by Amy Baez, Staff Writer, October 2021

Autumn is finally here. As pumpkins are carved out and hot, delicious apple cider makes a comeback, the spirits of Nobles awaken. When asked about paranormal activity on campus, the majority of people think about the Castle, and its secret passageways. But Wiggins Hall Dormitory, located far away from the rest of campus, has seen its fair share of unsettling events since 2004, when it was first built. The old building has been through it all, from flickering lights in the bathroom to seeing moving shadows but with no person attached on late trips to the laundry room.

On thundering rainy nights, however, the same ghost always appears outside the dorms. 

I remember how the raindrops ran down my windowpane one Sunday night. It was one of those rare occasions when I arrived before my roommate, in my room

As I put away clothes in the drawer, I noticed something outside of my window. In the distance, out on the football field, stood a boy. 

Far away in the middle of the field his pale skin glowed a sickly color under the surrounding lamp posts. I could not tell if he saw me, but I could see him.

This boy was no stranger; Dan Matlack, a former faculty member, would tell me about random historical events of the school whenever I stopped by the Main Common Room, a communal area where boarding students from both sides of the gender-divided dorms hang out together.

 In 2019, he told me the tragic tale of 1995’s Headmaster Elliot Putnam’s son, Arthur, who died on campus. He described how this boy had fallen down Dr. Hill, the slope that the head of the school’s house stands upon, during a thunderstorm and was crushed by an uprooted tree. The toy ball he was playing with rolled away from his fingers, and got lost on the muddy field. 

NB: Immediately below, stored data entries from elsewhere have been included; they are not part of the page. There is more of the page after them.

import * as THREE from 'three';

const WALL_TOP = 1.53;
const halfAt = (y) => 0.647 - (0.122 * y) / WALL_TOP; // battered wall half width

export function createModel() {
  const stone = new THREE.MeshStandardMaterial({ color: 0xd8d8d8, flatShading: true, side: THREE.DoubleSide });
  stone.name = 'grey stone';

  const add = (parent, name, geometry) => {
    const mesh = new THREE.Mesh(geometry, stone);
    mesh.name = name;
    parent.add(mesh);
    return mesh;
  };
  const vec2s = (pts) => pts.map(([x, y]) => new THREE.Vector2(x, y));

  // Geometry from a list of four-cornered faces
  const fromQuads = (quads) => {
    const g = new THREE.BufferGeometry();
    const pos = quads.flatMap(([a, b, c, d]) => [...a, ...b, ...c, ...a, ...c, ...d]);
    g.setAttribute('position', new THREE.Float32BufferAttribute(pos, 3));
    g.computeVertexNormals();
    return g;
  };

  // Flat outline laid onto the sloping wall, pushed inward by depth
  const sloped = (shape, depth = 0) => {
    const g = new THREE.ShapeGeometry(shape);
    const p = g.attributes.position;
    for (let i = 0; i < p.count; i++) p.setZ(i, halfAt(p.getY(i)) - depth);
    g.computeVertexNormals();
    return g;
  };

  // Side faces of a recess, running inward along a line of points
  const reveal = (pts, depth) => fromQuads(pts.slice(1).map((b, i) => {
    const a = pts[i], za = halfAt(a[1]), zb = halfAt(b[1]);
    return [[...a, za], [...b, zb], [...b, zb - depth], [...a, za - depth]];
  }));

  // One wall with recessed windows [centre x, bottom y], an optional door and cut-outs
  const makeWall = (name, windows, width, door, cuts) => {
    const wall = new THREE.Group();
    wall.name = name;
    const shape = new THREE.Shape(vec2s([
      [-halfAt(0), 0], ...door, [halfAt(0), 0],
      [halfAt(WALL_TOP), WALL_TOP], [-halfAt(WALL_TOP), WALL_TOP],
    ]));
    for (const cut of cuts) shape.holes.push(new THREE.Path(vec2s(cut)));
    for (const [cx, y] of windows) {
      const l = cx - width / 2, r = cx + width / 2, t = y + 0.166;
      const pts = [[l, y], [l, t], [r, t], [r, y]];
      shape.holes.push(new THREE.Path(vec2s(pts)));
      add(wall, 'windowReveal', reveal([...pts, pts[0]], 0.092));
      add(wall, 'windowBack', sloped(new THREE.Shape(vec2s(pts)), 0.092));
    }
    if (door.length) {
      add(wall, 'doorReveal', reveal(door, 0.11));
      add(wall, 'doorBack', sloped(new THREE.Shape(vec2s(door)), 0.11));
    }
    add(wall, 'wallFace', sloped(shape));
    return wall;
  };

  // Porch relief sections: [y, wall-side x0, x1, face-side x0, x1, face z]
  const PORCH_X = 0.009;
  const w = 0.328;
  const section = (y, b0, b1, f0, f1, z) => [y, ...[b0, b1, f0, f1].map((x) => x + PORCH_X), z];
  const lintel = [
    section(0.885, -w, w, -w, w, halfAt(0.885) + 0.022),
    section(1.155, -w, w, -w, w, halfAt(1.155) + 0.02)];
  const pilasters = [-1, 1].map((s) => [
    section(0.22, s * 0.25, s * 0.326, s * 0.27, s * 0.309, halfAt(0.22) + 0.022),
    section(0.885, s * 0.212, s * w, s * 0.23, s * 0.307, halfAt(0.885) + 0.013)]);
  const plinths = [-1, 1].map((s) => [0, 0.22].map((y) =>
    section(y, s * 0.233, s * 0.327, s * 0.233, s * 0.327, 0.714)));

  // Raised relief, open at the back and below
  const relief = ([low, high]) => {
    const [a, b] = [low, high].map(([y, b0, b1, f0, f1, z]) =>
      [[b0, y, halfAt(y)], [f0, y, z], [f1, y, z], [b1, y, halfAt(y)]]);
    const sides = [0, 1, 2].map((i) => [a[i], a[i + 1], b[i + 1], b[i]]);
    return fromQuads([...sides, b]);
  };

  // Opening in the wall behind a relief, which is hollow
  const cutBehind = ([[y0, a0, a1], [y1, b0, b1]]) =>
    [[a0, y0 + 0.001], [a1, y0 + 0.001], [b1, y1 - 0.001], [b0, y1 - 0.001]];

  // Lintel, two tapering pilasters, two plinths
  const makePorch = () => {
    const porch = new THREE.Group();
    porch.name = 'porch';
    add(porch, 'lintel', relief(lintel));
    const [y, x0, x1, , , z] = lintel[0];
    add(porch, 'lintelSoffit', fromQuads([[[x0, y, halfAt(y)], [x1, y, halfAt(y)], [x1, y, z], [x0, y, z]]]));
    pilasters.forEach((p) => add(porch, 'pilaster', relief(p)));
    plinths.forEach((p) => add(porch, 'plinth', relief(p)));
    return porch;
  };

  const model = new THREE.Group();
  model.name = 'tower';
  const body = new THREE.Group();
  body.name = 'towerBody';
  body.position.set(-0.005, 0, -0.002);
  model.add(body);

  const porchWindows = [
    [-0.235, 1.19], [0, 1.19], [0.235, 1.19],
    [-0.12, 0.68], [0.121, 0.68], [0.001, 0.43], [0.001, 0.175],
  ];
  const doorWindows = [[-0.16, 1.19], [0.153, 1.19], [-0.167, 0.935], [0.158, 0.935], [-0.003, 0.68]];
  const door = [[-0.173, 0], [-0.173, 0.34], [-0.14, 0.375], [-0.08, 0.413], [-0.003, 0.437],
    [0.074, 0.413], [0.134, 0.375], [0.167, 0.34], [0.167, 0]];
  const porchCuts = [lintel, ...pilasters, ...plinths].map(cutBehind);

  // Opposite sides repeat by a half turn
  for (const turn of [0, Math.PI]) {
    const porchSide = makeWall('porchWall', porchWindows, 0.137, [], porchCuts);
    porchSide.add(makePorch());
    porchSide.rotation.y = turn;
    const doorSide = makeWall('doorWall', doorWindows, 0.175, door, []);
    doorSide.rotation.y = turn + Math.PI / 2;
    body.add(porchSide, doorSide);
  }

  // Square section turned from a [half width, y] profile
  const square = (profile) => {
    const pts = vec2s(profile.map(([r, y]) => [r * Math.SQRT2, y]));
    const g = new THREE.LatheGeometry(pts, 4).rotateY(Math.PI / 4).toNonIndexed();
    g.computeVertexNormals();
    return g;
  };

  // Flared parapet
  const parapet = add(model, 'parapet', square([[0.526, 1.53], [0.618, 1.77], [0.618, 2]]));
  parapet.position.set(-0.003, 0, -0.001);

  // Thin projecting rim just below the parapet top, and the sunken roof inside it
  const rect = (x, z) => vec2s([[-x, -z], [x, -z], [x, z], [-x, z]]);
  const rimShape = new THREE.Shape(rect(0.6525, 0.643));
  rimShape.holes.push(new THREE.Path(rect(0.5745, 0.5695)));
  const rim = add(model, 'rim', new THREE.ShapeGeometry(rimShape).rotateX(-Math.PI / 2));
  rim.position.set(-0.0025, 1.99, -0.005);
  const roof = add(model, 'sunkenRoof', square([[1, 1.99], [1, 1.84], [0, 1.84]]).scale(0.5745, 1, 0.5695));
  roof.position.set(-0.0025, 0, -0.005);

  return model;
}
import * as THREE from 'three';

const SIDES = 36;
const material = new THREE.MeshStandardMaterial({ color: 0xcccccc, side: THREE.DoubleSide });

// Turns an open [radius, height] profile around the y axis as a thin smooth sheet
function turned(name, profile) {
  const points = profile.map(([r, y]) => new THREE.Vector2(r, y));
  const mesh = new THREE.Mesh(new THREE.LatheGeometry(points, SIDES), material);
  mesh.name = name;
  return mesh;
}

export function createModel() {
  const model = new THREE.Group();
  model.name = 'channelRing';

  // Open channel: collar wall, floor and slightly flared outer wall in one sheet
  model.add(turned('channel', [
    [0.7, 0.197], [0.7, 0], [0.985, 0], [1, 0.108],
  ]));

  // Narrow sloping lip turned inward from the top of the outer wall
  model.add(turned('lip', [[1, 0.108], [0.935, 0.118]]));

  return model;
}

Ever since then, people say they can often hear shrill laughter and squeaks of a toy. He can even be sighted, chasing after his ball, on the gloomiest of nights. 

It was not until I saw him with my own two eyes that I remembered what Matlack had shared with me. 

The boy stood there on the field, staring blankly ahead. At first, I believed it was one of the dorm parents’ children, but by that time, all of them would have been asleep. 

My curiosity would not let me look away as I tried to think of a reason for someone to be outside of the dorms, especially because ghosts are not real. Suddenly, there was a knock on the door. Thinking it was my roommate who had finally arrived, I headed for the door. But when I opened it, no one stood outside. I spun around, only to see the sports field ahead of my window was bare—no boy in sight. I assumed I just needed to sleep. 

That was until I heard a soft laugh. I could not pinpoint where it had come from, but a chill ran up my spine. 

I distracted myself from the panic growing inside me by continuing to unpack my clothes. The creepy laugh resonated in my mind as I tidied up my room before heading to my bed. I was hesitant about turning off the light, but eventually did. The light switch was at the entrance of my room, and I rushed to bed as the darkness closed in. When I settled into bed and was on the verge of falling asleep, a knock from the window suddenly woke me. I sat up in bed and slowly tilted my head to see through the glass. Nothing was there except for the dark leaves rustling against the bottom of the window.

I got out of bed to pull the blinds down, but when I looked up, a boy was staring straight back at me. 

He was nearly pressed up against the window and his breath fogged up the glass separating us. His eyes were sullen and purple and his rain-drenched hair stuck to his forehead. What most struck me was the crimson bruise on his crown, which I could only assume was from the heavy blow he suffered many years ago.

He leisurely raised his arm, presenting the red ball weathered by the storm. As he squeezed it between his thin fingers, he suddenly let go of the ball, which released  a sharp squeak as it hit the ground. 

Something cold and wet gently bumped into my foot, and when I looked down, I was startled to see the red ball. How did it make its way inside? 

Reluctantly looking back up from my feet and summoning the last shred of courage I had, I took one step closer to the window. 

As I leaned forward, I finally realized that he was not in front of me, but behind as I felt a slight tap on my left shoulder.